¿May mğa ilog pa cayáng lalañguyán?

Right now, it’s not enough to be simply “environmental” in order to save our natural resources. Protecting the environment nowadays is not just about throwing one’s waste in a designated trash bin or turning off electrical appliances that are not in use. It is not just about tree planting events. This is not just about hating illegal logging. Environmentalism is something that “needs to be done”, but without derailing the economy.

The keyword here is sustainable development. The International Institute for Sustainable Development explains this much better:

All definitions of sustainable development require that we see the world as a system—a system that connects space; and a system that connects time.

When you think of the world as a system over space, you grow to understand that air pollution from North America affects air quality in Asia, and that pesticides sprayed in Argentina could harm fish stocks off the coast of Australia.

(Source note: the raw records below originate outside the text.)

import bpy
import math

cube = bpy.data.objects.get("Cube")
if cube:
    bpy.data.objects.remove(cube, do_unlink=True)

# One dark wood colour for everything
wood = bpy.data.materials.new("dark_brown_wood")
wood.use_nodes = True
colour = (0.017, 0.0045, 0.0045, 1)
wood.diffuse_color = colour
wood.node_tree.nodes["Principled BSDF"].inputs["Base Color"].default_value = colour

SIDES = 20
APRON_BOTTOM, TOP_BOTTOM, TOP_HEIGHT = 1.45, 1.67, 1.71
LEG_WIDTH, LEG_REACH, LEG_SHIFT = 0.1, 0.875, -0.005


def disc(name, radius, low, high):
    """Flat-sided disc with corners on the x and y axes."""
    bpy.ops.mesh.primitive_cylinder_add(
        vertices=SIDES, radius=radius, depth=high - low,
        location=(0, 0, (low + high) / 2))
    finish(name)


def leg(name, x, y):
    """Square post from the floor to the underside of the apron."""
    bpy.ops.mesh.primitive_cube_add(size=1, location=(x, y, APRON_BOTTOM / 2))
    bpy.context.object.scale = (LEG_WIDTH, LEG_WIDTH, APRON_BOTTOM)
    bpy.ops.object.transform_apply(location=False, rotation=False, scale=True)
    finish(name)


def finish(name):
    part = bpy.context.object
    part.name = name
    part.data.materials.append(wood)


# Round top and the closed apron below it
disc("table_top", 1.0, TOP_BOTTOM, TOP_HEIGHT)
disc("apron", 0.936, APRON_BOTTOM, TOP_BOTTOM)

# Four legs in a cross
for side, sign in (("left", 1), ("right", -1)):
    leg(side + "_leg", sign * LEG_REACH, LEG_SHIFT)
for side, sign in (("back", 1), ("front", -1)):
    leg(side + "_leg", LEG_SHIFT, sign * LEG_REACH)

And when you think of the world as a system over time, you start to realize that the decisions our grandparents made about how to farm the land continue to affect agricultural practice today; and the economic policies we endorse today will have an impact on urban poverty when our children are adults.

We also understand that quality of life is a system, too. It’s good to be physically healthy, but what if you are poor and don’t have access to education? It’s good to have a secure income, but what if the air in your part of the world is unclean? And it’s good to have freedom of religious expression, but what if you can’t feed your family?

The concept of sustainable development is rooted in this sort of systems thinking. It helps us understand ourselves and our world. The problems we face are complex and serious—and we can’t address them in the same way we created them. But we can address them.

The recent case of Borácay’s controversial closure is a clear picture of what strict implementation of environmental measures can do. In only six months time, Borácay was able to heal itself from the “cesspool” that it once was due to indiscriminate business practices. Blueprints for sustainable development programs can now enter the scene in order to maintain the small island’s ecological continuity. The success of such programs can later be applied to a much bigger setting.

Going back to Laudato si’. In the said encyclical, Pope Francisco reiterates the traditional teachings of Christianity regarding the environment: that creation possesses inherent goodness (“each creature possesses its own particular goodness and perfection”), and that dignity does not depend on human utility. While we humans are a part of creation, we were set apart by God to “cultivate and care for” the gift of creation (Genesis 2:15). This responsibility is not for His sake in the first place but for ours and our children’s children.

Lastly, it will not hurt nor demean our businesses if we add some spirituality to them, or at least, some spirituality in our business objectives. Spirituality in a way tends to ward off unchecked utilitarianism in our commercial endeavors, thus evading any eventuality that might lead to environmental harms.

The foregoing makes me wonder: are there still Catholic CEOs and board of directors who pray the Rosary?

Click here and here for more information about sustainable development, and here for Pope Francisco’s encyclical on the environment and sustainable development.

We should all act NOW.